Include the line with "# folded treads and risers" and every line before it in the entries below, echoed exactly, but not the pictures.

Plain-text document sources
####

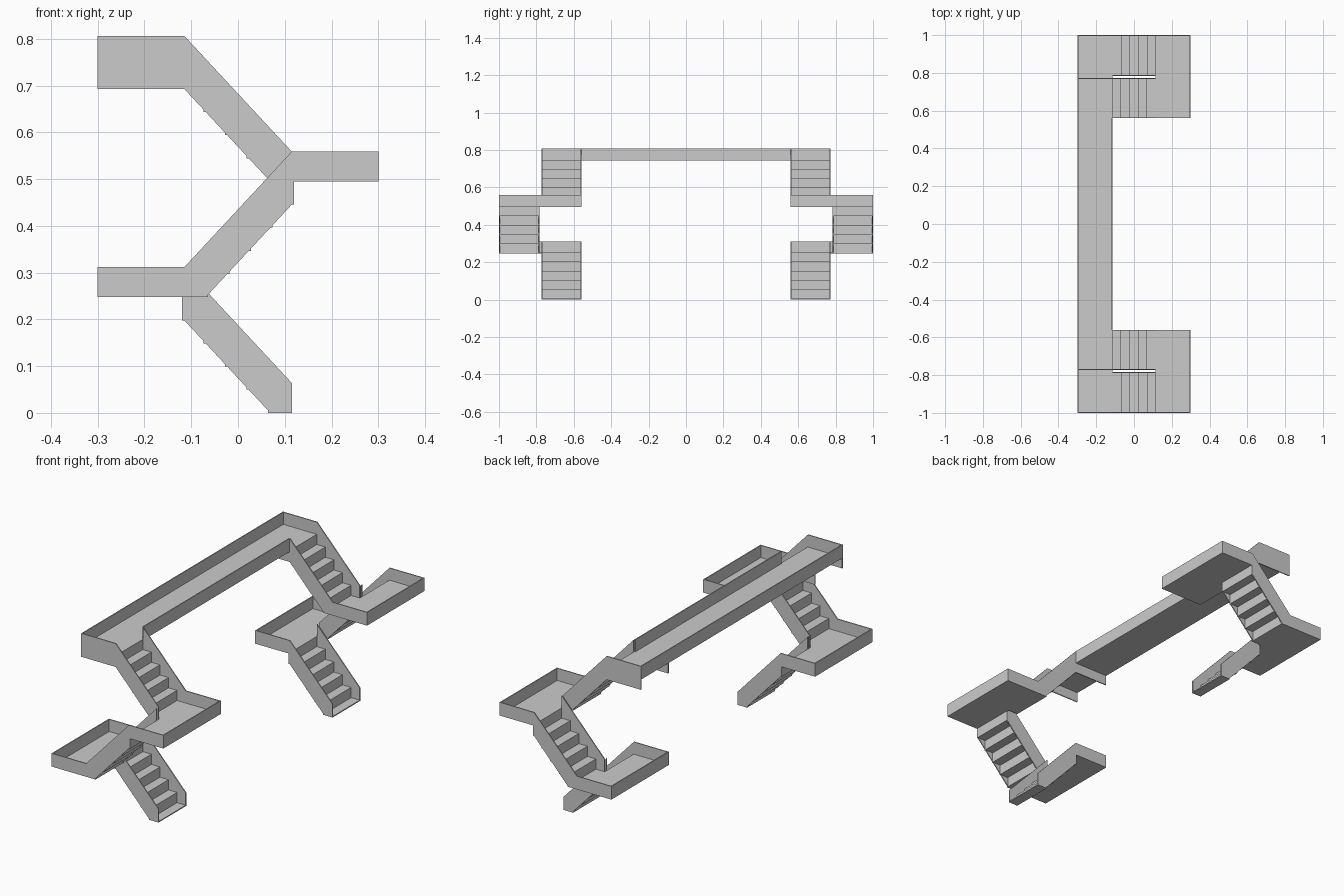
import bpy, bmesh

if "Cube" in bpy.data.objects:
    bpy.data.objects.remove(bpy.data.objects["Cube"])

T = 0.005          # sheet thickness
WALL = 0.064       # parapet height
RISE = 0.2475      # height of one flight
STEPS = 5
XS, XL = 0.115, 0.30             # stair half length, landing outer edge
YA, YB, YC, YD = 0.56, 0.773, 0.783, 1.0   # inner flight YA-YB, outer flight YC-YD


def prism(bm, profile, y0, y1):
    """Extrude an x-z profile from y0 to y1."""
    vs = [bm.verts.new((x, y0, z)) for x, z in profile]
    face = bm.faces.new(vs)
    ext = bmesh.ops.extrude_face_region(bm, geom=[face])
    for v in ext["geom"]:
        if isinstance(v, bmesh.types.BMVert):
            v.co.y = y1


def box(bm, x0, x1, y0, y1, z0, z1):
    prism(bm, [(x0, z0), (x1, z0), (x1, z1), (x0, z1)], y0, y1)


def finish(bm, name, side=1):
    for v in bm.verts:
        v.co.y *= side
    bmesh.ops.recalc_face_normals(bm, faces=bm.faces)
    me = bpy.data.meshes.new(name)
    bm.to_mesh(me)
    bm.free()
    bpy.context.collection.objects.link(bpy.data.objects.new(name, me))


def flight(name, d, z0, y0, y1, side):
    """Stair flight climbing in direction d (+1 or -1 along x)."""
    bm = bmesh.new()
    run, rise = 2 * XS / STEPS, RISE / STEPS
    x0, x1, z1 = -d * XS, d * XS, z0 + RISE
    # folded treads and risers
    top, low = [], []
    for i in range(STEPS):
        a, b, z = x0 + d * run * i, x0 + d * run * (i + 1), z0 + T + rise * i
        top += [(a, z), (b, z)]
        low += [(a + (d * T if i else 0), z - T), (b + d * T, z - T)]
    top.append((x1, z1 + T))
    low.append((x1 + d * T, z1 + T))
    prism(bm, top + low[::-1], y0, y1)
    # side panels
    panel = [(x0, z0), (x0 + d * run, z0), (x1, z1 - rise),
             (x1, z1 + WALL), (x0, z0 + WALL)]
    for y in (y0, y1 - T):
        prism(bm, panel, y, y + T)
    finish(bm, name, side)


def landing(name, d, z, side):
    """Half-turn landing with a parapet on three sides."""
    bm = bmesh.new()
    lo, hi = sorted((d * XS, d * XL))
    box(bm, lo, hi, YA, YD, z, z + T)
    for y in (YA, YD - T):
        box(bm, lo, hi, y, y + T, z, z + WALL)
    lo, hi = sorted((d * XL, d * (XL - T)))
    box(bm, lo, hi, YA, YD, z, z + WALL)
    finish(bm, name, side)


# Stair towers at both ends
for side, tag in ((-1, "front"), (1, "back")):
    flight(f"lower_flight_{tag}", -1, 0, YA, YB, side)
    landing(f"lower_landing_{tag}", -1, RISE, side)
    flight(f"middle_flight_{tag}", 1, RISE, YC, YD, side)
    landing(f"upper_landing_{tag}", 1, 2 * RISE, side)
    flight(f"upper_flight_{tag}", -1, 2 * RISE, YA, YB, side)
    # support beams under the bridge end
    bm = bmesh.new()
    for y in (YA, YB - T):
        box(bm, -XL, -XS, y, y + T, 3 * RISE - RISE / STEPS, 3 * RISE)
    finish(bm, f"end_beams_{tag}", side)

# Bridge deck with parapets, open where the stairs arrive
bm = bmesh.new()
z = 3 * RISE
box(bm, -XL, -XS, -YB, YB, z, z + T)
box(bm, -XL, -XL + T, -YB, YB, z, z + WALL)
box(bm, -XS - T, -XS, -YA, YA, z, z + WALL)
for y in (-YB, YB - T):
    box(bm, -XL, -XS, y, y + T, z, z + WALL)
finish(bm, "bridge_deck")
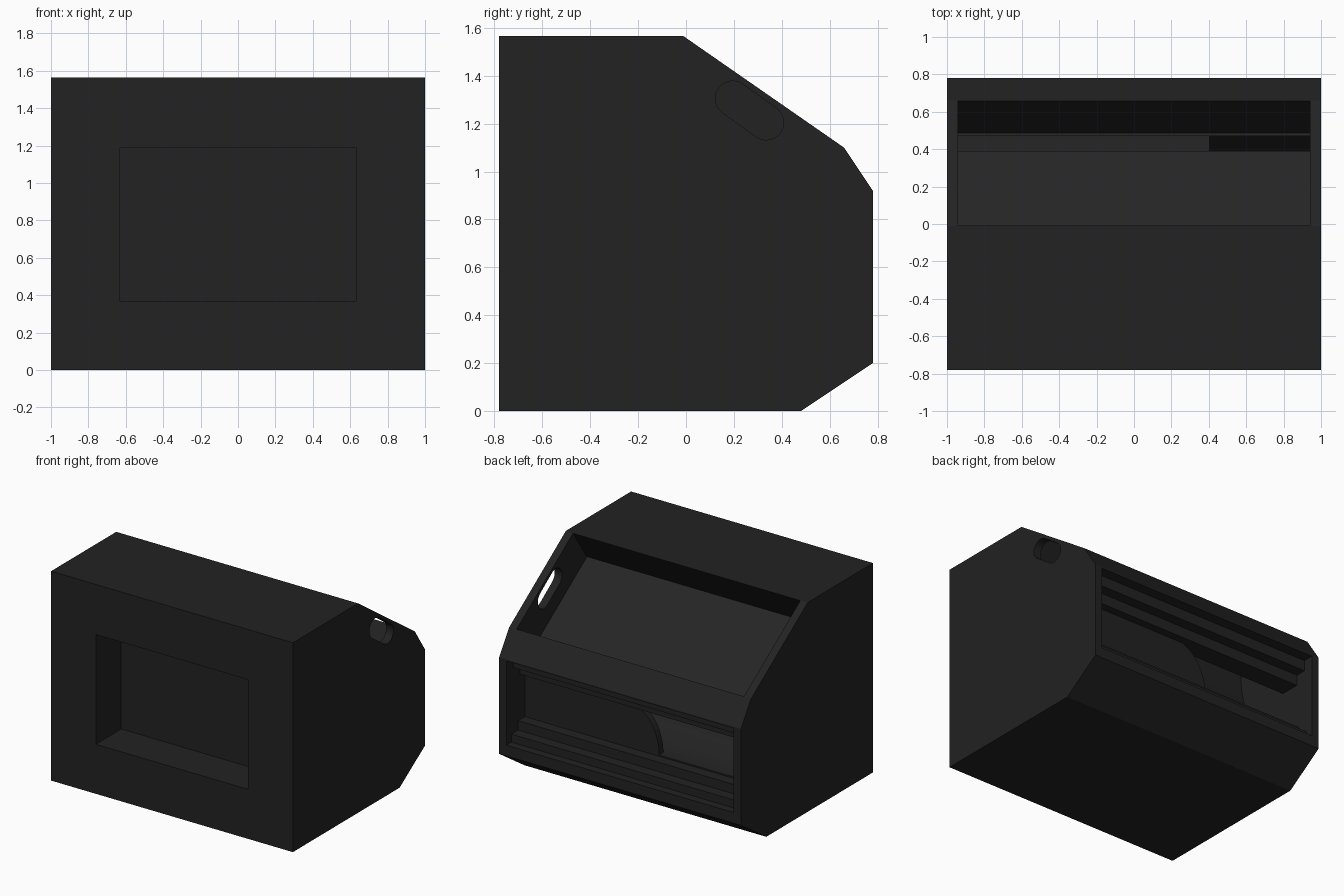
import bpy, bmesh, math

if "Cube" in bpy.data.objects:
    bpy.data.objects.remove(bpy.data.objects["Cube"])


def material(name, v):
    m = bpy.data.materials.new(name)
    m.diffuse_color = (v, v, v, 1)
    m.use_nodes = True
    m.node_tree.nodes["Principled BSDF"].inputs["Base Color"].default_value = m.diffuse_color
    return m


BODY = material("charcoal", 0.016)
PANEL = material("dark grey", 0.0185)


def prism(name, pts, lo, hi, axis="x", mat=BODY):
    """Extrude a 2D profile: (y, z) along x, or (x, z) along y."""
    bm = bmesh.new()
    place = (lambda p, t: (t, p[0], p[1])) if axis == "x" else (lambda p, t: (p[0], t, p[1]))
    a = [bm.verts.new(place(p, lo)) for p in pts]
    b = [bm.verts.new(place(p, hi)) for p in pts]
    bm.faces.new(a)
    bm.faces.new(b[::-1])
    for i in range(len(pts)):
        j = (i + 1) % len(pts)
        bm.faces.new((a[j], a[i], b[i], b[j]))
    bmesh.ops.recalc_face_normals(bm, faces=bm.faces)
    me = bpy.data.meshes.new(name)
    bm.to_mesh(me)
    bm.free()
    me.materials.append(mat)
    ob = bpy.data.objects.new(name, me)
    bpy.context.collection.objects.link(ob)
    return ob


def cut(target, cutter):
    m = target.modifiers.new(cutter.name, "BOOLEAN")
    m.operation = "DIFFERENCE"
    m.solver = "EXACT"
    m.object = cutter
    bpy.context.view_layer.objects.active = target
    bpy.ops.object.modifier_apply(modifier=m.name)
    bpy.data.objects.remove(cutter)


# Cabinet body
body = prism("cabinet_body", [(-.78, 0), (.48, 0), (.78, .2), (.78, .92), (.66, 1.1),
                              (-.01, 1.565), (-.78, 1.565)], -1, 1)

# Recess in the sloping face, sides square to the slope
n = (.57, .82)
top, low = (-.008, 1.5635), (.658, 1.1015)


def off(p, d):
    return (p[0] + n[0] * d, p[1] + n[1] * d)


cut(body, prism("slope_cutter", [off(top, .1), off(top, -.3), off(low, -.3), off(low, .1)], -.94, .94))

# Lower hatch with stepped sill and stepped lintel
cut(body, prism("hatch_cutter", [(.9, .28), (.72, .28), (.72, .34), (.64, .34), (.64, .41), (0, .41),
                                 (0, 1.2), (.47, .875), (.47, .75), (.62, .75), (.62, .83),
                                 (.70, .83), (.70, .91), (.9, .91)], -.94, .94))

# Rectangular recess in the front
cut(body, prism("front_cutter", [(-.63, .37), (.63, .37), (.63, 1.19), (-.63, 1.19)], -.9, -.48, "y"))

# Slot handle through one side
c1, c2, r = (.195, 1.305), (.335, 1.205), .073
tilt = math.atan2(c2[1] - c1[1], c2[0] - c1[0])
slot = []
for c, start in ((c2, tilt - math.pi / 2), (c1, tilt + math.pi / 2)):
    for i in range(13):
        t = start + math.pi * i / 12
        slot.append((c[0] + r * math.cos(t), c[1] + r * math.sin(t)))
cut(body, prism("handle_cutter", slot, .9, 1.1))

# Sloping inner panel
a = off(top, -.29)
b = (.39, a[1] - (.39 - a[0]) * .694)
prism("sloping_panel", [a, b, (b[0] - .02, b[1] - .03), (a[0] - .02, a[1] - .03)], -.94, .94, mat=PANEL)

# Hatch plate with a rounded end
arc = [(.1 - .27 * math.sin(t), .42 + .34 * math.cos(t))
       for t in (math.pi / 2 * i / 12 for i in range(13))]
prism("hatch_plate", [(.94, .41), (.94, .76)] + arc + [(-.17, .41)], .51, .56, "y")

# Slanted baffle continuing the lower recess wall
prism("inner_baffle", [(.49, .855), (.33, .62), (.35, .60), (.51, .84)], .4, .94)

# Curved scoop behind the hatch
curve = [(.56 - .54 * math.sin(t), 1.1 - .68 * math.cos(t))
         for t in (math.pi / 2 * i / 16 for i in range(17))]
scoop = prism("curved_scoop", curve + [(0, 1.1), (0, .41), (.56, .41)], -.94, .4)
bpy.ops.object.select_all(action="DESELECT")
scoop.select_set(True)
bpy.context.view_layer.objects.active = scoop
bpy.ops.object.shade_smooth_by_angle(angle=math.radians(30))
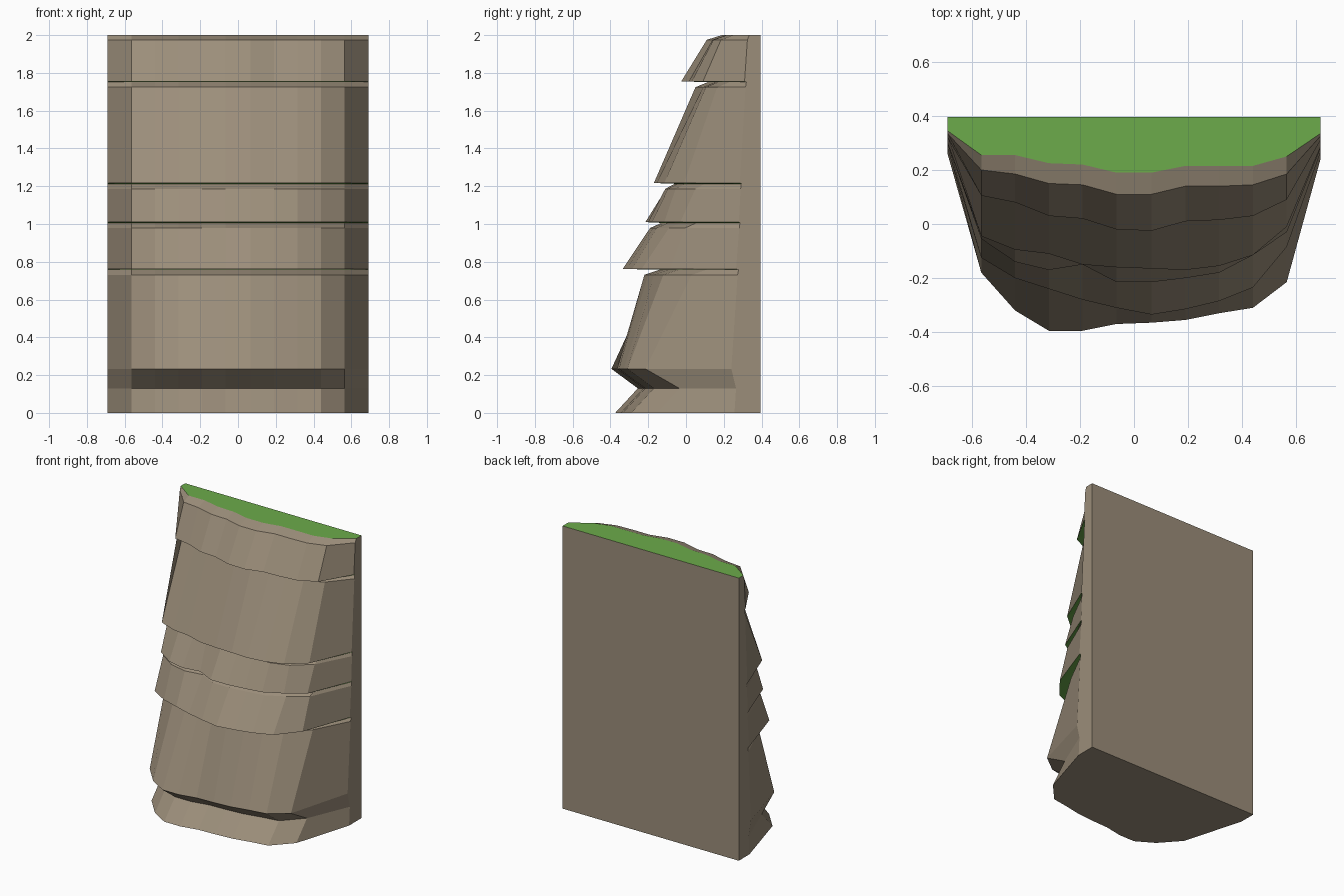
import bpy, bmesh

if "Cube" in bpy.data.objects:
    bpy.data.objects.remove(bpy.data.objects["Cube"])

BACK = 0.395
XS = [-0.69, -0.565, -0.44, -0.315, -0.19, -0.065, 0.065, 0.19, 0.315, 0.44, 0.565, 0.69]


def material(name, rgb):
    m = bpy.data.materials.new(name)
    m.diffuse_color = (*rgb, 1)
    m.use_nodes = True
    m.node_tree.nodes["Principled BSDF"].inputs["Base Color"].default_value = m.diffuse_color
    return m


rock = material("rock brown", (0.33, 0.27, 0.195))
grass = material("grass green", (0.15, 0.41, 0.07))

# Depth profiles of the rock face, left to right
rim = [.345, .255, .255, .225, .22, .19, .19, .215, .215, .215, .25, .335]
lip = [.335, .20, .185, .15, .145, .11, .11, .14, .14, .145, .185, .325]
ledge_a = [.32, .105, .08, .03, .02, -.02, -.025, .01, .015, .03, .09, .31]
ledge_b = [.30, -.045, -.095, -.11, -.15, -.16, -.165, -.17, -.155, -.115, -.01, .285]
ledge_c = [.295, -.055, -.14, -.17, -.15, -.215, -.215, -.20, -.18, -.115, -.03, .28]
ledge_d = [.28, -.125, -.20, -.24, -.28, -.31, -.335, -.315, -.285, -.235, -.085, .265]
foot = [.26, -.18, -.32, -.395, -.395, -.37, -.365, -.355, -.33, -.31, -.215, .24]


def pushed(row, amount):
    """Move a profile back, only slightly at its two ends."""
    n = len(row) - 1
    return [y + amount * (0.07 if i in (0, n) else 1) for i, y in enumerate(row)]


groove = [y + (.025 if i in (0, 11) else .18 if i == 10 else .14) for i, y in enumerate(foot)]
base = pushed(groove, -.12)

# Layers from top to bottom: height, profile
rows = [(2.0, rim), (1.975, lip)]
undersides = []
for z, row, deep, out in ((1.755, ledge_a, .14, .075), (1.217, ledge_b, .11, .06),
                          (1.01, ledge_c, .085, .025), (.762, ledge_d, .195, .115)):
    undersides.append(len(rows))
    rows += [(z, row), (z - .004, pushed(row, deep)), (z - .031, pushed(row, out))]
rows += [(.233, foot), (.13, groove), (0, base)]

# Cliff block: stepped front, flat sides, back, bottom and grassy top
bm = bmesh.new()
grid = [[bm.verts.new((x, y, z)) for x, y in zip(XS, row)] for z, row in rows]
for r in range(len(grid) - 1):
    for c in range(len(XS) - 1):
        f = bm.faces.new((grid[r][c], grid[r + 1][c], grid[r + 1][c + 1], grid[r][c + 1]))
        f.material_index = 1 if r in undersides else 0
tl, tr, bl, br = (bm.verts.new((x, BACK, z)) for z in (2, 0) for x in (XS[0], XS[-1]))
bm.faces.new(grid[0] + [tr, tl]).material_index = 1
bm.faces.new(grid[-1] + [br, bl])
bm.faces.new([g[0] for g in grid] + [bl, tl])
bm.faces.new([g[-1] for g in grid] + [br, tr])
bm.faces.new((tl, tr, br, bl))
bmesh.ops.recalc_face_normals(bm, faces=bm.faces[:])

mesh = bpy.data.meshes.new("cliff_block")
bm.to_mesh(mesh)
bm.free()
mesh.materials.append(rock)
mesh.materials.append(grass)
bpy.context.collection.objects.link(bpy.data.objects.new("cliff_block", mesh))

####

(Written response)
import bpy, bmesh

if "Cube" in bpy.data.objects:
    bpy.data.objects.remove(bpy.data.objects["Cube"])

T = 0.005          # sheet thickness
WALL = 0.064       # parapet height
RISE = 0.2475      # height of one flight
STEPS = 5
XS, XL = 0.115, 0.30             # stair half length, landing outer edge
YA, YB, YC, YD = 0.56, 0.773, 0.783, 1.0   # inner flight YA-YB, outer flight YC-YD


def prism(bm, profile, y0, y1):
    """Extrude an x-z profile from y0 to y1."""
    vs = [bm.verts.new((x, y0, z)) for x, z in profile]
    face = bm.faces.new(vs)
    ext = bmesh.ops.extrude_face_region(bm, geom=[face])
    for v in ext["geom"]:
        if isinstance(v, bmesh.types.BMVert):
            v.co.y = y1


def box(bm, x0, x1, y0, y1, z0, z1):
    prism(bm, [(x0, z0), (x1, z0), (x1, z1), (x0, z1)], y0, y1)


def finish(bm, name, side=1):
    for v in bm.verts:
        v.co.y *= side
    bmesh.ops.recalc_face_normals(bm, faces=bm.faces)
    me = bpy.data.meshes.new(name)
    bm.to_mesh(me)
    bm.free()
    bpy.context.collection.objects.link(bpy.data.objects.new(name, me))


def flight(name, d, z0, y0, y1, side):
    """Stair flight climbing in direction d (+1 or -1 along x)."""
    bm = bmesh.new()
    run, rise = 2 * XS / STEPS, RISE / STEPS
    x0, x1, z1 = -d * XS, d * XS, z0 + RISE
    # folded treads and risers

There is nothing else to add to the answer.